The Biden administration, through the US Department of Housing and Urban Development, has announced new measures to connect families served by HUD programs with solar energy and help lower electricity bills.
More than 4.5 million low-income families are currently served through HUD programs. In addition to today’s announcement, HUD will continue to reach out and invite stakeholders in regional and local offices to highlight federal funding sources — including funding streams from President Biden’s bipartisan Infrastructure Act, and HUD programs such as the Home Investment Partnerships Program and Community Development Community. and CDBG that can be used to improve energy efficiency and reduce utility costs for communities including HUD-supporting properties and residents.
“The combination of extreme heat and high utility prices is creating a perfect storm, and HUD-supported families and communities are among the most vulnerable,” said Minister Marcia Fudge.
“The steps announced by the Biden administration today will not only help families reduce utility costs, but will also provide an opportunity for HUD-assisted residents to participate in the clean energy economy through local community solar programs.”
Here’s information on how HUD can benefit from specific programs and take new steps to help ease energy cost burdens through Community Solar, HUD’s Small Rural Frozen Rolling Base Utility program, FHA’s 203(k) mortgage insurance program, and FHA financing Energy Efficiency, Climate Mitigation Home Improvements, FHA Education and Awareness.
New guidelines to connect families with solar energy
HUD is issuing national guidelines to help ensure that subsidized dwelling residents can access cost-effective community solar subscriptions.
With this guidance, HUD is paving the way for 4.5 million households to reap the benefits of community solar energy which, on average, can save families 10% annually on their electricity bills.
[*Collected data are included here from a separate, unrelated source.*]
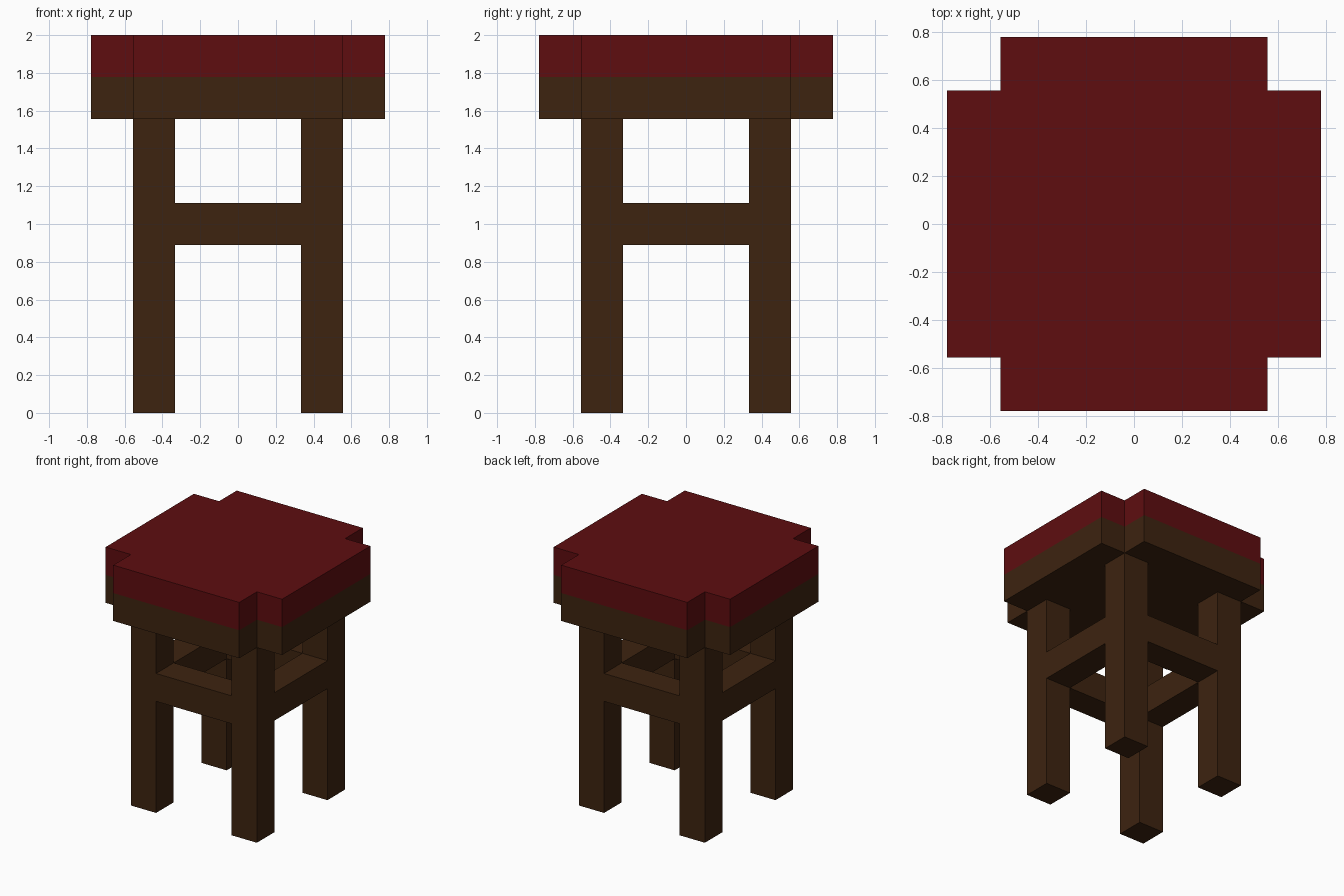
import bpy
import bmesh
from mathutils import Matrix, Vector

cube = bpy.data.objects.get("Cube")
if cube:
    bpy.data.objects.remove(cube, do_unlink=True)

# The stool sits on a square lattice, nine units tall
U = 2 / 9


def material(name, rgb):
    mat = bpy.data.materials.new(name)
    mat.use_nodes = True
    color = (*rgb, 1.0)
    mat.diffuse_color = color
    mat.node_tree.nodes["Principled BSDF"].inputs["Base Color"].default_value = color
    return mat


wood = material("dark brown wood", (0.047, 0.017, 0.005))
fabric = material("deep red fabric", (0.112, 0.004, 0.005))


def finish(name, bm, mat):
    bmesh.ops.recalc_face_normals(bm, faces=bm.faces)
    mesh = bpy.data.meshes.new(name)
    bm.to_mesh(mesh)
    bm.free()
    mesh.materials.append(mat)
    obj = bpy.data.objects.new(name, mesh)
    bpy.context.collection.objects.link(obj)
    return obj


def box(name, center, size, mat):
    """Box with centre and size in lattice units."""
    bm = bmesh.new()
    transform = Matrix.Translation(Vector(center) * U) @ Matrix.Diagonal((*(Vector(size) * U), 1))
    bmesh.ops.create_cube(bm, size=1, matrix=transform)
    return finish(name, bm, mat)


def notched_slab(name, bottom, height, mat):
    """Square slab with a square notch cut from each corner."""
    outer, inner = 3.5 * U, 2.5 * U
    corner = [(outer, -inner), (outer, inner), (inner, inner), ]
    bm = bmesh.new()
    verts = []
    for turn in range(4):
        rot = Matrix.Rotation(turn * 1.5707963, 3, "Z")
        for x, y in corner:
            verts.append(bm.verts.new(rot @ Vector((x, y, bottom * U))))
    base = bm.faces.new(verts)
    extruded = bmesh.ops.extrude_face_region(bm, geom=[base], use_keep_orig=True)
    top = [g for g in extruded["geom"] if isinstance(g, bmesh.types.BMVert)]
    bmesh.ops.translate(bm, verts=top, vec=(0, 0, height * U))
    return finish(name, bm, mat)


# Seat: wooden base with a red cushion on top
notched_slab("seat_base", 7, 1, wood)
notched_slab("seat_cushion", 8, 1, fabric)

# Four square legs
for y, depth in ((-2, "front"), (2, "back")):
    for x, side in ((2, "left"), (-2, "right")):
        box(f"{depth}_{side}_leg", (x, y, 3.5), (1, 1, 7), wood)

# Stretchers joining the legs, flush with their outer faces
for s, depth, side in ((-2, "front", "right"), (2, "back", "left")):
    box(f"{depth}_stretcher", (0, s, 4.5), (3, 1, 1), wood)
    box(f"{side}_stretcher", (s, 0, 4.5), (1, 3, 1), wood)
In some programs, such as the Washington, DC Solar for All program, savings from a local community solar subscription can be as high as 50% per year.
This national guidance builds on recent state guidance provided by HUD to Illinois, Washington, D.C., and New York that CNM balances will be excluded from household income and utility allowance calculations and thus will not increase housing costs for residents of properties participating in the assistance programs. HUD multifamily voucher rental, public housing and housing option.
Instructions can be found here.
Rolling Frozen Small Rural Utilities Program
Last year, HUD implemented new legal changes that created a new program to stimulate the provision of power and water for small rural housing authorities.
The Small Rural Frozen Rolling Base Program enables small rural housing authorities to retain utility cost savings from efficiency or capital investments from conservation measures.
Now, HUD is launching an education and partnership campaign to encourage wider use of the incentive and help housing authorities partner with Weatherization providers to come up with low-cost energy efficiency measures.
HUD will publish a list of eligible rural housing authorities, as well as a list of buildings owned or occupied by those housing authorities that meet the new categorical income eligibility requirements for the Department of Weathering Energy Program. Before the September deadline for new applicants to the Frozen Rolling Base Program, HUD will redouble its outreach efforts to ensure that eligible housing authorities are aware of savings opportunities.
Read more about the Small Rural Frozen Rolling Base Program here and see the list of eligible public housing authorities here. A list of properties that meet the income eligibility requirements for the Department of Energy’s weathering program is available here.
FHA 203(k) Rehabilitation Mortgage Insurance Program
Given the urgent need for utility cost savings, HUD educates lenders and homebuyers about the products the Federal Housing Administration (FHA) offers for energy improvements that may help homeowners reduce their utility costs.
- The 203(k) Rehabilitation Mortgage Insurance Program is the primary FHA program to rehabilitate and repair single-family properties, and is flexible and makes it easy to incorporate repair costs into the loan when buying a home or refinancing an existing mortgage. Eligible improvements include energy efficiency upgrades, energy-saving equipment, and power generation improvements. A limited 203(k) mortgage allows homebuyers and homeowners to finance up to $35,000 in their mortgage to repair, improve, or upgrade their homes. In Qualified Opportunity Zones (QOZs), the amount is up to $50,000 per home, which is enough to make a range of significant, cost-effective energy improvements.
- HUD Home Ownership Centers offer year-round courses on FHA products, programs, and policies that include 203(k), energy-saving mortgages, weather programs, and solar and wind energy. These exercises are delivered live and can be recorded; One example is the 2022 Single Family Housing Lender Training – Credit Underwriting: Session Two (found here) conducted in June.
- The FHA is studying ways to make it easier for lenders and consumers to use the 203(k) mortgage program to make a range of home improvements, including those related to mitigating climate change and improving energy efficiency. When these changes are in place, FHA will implement a strong education and outreach plan to modernize consumers and lenders.
- FHA works with the appraisal community to develop strategies to ensure that single-family appraisers are familiar with methods for evaluating energy-related improvements and mitigating risks.
Contact an FHA approved lender for more information about the Section 203(k) Mortgage Rehabilitation Program or visit the HUD 203(k) Mortgage Insurance Program webpage.